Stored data
━━━━━━━━━━━━━━━━
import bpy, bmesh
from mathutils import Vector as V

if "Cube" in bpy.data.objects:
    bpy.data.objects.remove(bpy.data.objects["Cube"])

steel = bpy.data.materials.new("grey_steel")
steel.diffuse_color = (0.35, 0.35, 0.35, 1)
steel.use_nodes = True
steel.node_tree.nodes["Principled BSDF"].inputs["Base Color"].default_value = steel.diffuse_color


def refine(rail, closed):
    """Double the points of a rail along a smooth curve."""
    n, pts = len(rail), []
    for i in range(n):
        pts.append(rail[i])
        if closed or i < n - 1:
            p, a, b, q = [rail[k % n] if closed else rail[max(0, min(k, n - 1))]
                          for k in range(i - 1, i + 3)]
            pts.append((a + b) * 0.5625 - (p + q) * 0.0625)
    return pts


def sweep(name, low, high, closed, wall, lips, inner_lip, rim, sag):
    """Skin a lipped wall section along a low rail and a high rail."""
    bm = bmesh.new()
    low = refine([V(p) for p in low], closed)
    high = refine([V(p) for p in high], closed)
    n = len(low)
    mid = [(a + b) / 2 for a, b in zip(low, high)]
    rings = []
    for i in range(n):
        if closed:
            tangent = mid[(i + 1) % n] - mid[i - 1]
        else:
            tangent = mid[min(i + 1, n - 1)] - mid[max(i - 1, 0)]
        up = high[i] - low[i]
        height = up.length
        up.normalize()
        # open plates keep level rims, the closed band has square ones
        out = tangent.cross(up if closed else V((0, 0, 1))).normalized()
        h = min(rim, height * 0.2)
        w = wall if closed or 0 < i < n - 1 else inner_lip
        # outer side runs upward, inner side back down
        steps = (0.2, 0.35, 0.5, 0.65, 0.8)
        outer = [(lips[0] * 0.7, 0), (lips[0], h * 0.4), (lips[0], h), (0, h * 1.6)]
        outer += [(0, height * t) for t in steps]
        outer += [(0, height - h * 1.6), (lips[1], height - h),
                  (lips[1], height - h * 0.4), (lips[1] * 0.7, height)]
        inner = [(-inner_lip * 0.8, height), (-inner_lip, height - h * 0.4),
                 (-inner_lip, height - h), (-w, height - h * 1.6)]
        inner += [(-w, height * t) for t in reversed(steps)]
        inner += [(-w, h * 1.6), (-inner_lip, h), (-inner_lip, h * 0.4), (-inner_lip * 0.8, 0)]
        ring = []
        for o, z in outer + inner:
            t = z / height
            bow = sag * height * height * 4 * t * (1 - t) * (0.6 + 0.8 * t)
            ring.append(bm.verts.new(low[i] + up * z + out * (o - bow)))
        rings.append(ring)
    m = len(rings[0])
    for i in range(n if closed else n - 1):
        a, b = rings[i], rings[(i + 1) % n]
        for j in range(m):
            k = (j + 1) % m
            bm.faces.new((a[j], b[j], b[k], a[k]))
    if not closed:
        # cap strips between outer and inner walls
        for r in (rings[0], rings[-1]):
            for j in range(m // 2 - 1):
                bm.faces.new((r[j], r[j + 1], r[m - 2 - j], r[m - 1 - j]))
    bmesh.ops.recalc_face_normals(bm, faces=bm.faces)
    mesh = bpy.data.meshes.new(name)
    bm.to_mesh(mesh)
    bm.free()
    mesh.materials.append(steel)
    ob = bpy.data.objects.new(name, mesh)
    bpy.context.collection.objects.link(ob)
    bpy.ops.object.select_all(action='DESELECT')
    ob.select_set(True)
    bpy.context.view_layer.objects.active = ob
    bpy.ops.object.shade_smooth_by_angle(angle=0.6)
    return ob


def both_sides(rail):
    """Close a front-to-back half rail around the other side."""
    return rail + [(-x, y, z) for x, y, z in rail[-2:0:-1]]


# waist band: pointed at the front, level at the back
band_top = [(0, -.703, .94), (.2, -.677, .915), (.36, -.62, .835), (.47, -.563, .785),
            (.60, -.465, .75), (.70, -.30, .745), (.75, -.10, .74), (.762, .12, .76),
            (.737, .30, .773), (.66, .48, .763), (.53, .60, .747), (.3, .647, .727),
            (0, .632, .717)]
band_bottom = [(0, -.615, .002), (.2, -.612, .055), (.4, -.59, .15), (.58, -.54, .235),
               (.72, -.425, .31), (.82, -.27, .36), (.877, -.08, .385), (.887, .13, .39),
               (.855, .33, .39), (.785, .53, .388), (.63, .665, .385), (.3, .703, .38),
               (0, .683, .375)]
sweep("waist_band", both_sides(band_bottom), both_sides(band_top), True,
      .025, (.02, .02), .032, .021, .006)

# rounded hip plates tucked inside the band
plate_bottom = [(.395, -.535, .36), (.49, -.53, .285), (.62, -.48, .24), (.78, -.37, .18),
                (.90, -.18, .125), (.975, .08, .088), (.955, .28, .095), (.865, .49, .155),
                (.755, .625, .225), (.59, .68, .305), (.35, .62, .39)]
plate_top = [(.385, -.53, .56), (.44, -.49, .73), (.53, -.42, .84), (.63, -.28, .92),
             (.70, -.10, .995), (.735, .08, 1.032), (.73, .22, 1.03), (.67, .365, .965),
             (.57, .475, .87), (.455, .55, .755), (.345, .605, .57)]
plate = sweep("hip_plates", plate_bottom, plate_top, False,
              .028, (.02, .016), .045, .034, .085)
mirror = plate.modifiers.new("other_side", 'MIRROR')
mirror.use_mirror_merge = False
━━━━━━━━━━━━━━━━
* **Exercise instructions**
Where a line above holds the word "context", copy it.

* **Response below**
    bpy.context.collection.objects.link(ob)
    bpy.context.view_layer.objects.active = ob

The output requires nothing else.